▶ **WHAT YOU SHOULD DO**:
Go through the entries below, tally each line that has the word "context", and give only the total.

Extracted data entries:

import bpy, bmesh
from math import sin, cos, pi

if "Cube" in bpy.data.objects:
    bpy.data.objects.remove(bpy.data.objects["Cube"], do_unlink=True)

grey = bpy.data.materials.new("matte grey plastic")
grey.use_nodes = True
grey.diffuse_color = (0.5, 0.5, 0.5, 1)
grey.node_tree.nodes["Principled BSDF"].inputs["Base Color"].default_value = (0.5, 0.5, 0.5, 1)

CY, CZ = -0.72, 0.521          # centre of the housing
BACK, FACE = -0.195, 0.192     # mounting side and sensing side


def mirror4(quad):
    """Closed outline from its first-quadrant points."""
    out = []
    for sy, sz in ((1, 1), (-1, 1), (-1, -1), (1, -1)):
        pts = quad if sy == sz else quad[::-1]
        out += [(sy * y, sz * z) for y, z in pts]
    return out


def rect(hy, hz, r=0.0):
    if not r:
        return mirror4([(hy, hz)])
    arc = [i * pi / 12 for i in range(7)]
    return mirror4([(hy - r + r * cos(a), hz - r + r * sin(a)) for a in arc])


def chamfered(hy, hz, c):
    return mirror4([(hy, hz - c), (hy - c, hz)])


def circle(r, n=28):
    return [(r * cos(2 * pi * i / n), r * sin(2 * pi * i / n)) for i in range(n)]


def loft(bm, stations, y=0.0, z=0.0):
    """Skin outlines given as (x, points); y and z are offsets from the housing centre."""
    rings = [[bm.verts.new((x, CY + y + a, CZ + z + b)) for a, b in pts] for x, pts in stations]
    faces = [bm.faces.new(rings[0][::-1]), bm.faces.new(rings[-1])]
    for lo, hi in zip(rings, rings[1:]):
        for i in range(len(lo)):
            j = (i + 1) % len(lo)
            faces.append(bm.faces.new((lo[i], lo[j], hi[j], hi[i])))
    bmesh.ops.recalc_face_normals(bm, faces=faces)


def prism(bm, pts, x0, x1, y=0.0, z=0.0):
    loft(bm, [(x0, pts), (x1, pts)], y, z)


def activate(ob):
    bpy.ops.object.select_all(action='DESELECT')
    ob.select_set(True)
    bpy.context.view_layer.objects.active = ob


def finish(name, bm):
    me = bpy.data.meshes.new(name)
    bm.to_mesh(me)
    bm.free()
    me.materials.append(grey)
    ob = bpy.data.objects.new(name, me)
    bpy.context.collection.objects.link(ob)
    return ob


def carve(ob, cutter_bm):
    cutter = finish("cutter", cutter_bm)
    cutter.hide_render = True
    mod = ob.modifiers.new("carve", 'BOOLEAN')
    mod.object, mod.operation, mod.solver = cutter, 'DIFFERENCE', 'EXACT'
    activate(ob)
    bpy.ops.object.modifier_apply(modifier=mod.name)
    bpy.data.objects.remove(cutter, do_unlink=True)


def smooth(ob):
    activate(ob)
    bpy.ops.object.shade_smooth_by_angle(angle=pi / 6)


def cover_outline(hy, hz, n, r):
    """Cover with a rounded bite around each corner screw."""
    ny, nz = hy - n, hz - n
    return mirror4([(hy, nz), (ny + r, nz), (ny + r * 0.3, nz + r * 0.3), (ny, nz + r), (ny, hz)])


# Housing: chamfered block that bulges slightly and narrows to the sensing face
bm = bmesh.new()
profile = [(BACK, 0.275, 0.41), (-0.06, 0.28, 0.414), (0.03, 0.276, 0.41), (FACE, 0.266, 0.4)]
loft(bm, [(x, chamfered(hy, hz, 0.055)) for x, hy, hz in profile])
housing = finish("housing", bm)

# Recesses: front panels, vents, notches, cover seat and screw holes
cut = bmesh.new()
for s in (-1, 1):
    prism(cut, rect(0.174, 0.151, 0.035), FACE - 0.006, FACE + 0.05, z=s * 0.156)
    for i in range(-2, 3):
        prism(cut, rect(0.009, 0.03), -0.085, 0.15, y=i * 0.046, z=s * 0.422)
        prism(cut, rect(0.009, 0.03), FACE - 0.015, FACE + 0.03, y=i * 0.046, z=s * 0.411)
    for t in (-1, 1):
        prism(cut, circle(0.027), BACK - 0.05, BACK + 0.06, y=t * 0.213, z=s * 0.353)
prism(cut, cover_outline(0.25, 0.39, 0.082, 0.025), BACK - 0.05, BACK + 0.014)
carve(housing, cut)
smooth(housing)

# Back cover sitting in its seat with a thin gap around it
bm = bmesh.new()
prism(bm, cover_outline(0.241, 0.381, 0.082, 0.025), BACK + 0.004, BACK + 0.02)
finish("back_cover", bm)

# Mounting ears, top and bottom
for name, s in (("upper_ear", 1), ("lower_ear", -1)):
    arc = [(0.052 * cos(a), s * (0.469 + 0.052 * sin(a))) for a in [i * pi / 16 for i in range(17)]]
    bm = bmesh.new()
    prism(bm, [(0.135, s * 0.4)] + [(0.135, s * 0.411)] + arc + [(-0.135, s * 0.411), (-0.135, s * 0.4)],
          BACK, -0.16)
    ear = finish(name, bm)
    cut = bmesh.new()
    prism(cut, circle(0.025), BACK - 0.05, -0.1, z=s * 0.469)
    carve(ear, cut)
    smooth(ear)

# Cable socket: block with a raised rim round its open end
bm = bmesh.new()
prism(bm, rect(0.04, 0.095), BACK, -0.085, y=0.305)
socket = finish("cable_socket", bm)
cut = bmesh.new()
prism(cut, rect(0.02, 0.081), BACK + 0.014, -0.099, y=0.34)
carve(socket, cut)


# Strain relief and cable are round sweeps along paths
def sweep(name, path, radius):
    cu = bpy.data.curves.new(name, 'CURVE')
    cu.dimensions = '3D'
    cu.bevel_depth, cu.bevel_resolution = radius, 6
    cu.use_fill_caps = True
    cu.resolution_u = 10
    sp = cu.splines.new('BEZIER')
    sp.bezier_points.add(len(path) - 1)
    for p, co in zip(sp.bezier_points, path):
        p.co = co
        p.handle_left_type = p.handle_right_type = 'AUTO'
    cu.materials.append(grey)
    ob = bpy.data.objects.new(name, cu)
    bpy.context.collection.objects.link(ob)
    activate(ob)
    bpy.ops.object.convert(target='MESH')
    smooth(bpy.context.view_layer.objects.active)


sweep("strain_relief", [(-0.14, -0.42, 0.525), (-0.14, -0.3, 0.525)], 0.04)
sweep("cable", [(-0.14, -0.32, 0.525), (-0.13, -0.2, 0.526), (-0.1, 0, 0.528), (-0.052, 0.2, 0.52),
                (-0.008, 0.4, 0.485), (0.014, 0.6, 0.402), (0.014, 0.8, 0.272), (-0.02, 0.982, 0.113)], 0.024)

▶ **ANSWER SECTION**:
4